February 6, 2014; CBC News

North of the longest border in the world shared by two countries, the Canadian version of the Internal Revenue Service—the Canada Revenue Agency—is conducting what the CBC describes as “extensive audits on some of Canada’s most prominent environmental groups to determine if they comply with guidelines that restrict political advocacy.”

Environmental groups have been targets of Canada’s Conservative Party politicians in controversies concerning their opposition to the nation’s increasingly vigorous tar shale mining and shipping of oil. A couple of years ago, Conservative members of the Senate charged that environmental groups were funded by “foreign foundations,” though a subsequent investigation of foreign funding of Canada’s 85,000 registered charities demonstrated that the charge was false.

The Canadian audit is different than the controversial IRS audits of Tea Party groups. The latter were generally seeking 501(c)(4) social welfare organization status approvals; that is, to be social welfare organizations, which would not have entitled them to solicit tax-deductible charitable donations. The Canadian audits concern already-extant charities to determine if they have complied with government regulations that restrict charities’ program expenditures devoted to political activity or advocacy to no more than 10 percent. Like U.S. charities, Canadian charities are prohibited from engaging in partisan political behavior.



Canada Revenue is serious about this review. The Finance Minister has allocated $8 million to the review of these groups, which the groups believe is meant to silence them on oil and gas issues. If Canada Revenue finds them in violation of the 10 percent rule—or having engaged in partisan political activities—the groups could lose their charitable status, which would have the effect of shutting them down.

The CBC describes the list of the groups undergoing audits as a “who’s who” in the environmental charity world: The David Suzuki Foundation, Tides Canada, West Coast Environmental Law, the Pembina Foundation, Environmental Defence, Equiterre, and the Ecology Action Centre. Although Sierra Club Canada is not on the audit list, Sierra’s John Bennett said the group is prepared to be hit with an audit in what he described as the Conservative Party’s “war against the sector.” The CBC reported that Environmental Defence has already heard back on the audit results and is appealing due to the CRA’s threat to pull its charitable status.
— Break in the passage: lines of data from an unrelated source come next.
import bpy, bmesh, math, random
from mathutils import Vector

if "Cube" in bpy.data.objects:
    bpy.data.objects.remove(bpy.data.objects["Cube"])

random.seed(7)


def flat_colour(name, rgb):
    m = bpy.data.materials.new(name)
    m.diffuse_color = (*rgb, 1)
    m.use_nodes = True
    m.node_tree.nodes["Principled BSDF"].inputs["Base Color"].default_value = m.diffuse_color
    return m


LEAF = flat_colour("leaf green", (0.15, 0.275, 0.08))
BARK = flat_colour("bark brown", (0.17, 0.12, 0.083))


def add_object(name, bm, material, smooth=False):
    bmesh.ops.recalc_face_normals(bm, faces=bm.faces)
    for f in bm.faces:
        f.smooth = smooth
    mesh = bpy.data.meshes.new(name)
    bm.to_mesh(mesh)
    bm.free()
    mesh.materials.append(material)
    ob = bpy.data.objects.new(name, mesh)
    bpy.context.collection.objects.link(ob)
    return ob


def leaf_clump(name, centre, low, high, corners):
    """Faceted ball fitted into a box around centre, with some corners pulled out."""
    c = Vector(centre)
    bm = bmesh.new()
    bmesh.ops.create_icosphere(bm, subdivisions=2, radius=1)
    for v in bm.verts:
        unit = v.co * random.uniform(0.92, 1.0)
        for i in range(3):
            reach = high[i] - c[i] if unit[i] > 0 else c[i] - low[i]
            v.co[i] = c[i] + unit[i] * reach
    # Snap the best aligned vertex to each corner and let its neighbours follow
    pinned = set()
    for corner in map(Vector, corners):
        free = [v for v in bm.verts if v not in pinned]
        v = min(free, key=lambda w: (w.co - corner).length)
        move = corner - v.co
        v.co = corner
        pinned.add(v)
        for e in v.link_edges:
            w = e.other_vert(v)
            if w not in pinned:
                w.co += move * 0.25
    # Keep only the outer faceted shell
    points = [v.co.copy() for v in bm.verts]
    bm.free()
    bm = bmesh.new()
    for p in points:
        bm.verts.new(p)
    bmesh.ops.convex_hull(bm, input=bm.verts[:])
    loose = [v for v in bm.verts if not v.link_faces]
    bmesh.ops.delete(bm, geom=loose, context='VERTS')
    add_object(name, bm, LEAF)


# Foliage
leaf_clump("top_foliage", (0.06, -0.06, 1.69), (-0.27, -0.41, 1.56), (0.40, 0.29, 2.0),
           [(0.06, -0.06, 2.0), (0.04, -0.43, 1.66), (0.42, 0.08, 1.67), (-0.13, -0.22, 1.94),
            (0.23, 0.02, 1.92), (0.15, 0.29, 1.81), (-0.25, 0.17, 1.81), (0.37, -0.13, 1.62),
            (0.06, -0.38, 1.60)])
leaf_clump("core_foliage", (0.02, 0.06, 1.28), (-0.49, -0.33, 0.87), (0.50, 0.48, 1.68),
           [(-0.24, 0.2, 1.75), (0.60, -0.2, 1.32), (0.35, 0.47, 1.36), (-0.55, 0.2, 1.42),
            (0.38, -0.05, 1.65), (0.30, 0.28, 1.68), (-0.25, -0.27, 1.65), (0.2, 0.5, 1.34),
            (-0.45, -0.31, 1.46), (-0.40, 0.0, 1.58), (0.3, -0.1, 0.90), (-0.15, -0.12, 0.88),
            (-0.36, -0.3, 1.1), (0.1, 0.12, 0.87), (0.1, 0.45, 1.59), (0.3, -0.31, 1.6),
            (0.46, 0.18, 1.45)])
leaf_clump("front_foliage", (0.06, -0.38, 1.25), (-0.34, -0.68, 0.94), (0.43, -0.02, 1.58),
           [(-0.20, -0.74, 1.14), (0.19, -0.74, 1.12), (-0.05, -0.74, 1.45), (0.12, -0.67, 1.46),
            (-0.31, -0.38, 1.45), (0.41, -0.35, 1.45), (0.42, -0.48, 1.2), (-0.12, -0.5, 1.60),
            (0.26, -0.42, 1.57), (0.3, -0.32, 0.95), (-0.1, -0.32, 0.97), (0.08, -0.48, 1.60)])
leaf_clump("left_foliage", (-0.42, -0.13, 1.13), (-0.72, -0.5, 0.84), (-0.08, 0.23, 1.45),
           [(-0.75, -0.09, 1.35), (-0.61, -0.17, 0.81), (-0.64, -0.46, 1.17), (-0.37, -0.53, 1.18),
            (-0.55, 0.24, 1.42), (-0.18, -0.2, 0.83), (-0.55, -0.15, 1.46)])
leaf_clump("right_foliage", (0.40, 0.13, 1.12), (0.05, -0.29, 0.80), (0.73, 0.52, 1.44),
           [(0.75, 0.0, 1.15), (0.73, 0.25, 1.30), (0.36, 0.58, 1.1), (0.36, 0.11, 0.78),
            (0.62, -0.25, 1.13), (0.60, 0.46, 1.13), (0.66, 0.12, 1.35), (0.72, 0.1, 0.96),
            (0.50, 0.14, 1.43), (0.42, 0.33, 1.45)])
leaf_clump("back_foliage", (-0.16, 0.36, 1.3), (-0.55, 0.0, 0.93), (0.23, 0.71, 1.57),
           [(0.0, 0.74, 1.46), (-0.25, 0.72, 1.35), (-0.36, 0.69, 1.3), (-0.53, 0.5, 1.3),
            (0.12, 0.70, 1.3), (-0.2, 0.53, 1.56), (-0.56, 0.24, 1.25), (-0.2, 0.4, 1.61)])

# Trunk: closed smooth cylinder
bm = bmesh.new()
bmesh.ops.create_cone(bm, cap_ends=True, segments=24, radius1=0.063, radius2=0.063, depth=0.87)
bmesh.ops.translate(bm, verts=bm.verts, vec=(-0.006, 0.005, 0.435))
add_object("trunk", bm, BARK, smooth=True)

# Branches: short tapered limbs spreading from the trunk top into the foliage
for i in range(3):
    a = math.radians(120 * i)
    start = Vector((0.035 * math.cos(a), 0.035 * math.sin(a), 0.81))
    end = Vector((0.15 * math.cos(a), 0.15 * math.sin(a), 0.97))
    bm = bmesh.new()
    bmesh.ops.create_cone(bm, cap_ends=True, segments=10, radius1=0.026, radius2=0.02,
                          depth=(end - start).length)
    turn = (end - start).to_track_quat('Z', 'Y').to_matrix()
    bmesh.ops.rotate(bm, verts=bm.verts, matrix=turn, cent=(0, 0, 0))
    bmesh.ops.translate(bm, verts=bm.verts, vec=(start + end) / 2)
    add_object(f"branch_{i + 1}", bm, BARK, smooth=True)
Finance Minister Jim Flaherty made his intentions relatively clear months ago. The CBC reports that he warned the public, “If I were an environmental charity using charitable money, tax-receipted money for political purposes, I would be cautious.” Canada Revenue says it doesn’t “target” specific charities or groups of charities for audits and doesn’t receive instruction from political leaders as to which groups might be audited. Experts suggest that audits often emanate from complaints about the charities; a representative of Tides Canada believes that complaints prompted its inclusion on the audit list. Ross McMillan, the president and CEO of Tides Canada, cited complaints about Tides Canada, the David Suzuki Foundation, and Environmental Defence from the pro-oil group, Ethical Oil, part of a campaign to challenge the environmental groups’ charitable status, as a possible source. The founder of Ethical Oil, Alykhan Velshi, now works or the Prime Minister’s office as director of issues management.

Although different than the IRS reviews of the Tea Partiers’ (c)(4) applications because Canada Revenue is auditing groups that have long been in existence, the political questions are similar. That is why so many liberals were taken aback by the IRS scandal here. When a tax agency is seen as conducting audits or reviews of charities based on their political stances, the reliability of the government’s audit and review process comes under question. If groups in the U.S. or Canada are violating the rules concerning political or potentially partisan engagement, then government action is warranted. If the actions are applied only to groups that are critics of the government in question and not to those that are allies of the ruling political party, then the process is suspect and needs to be depoliticized.—Rick Cohen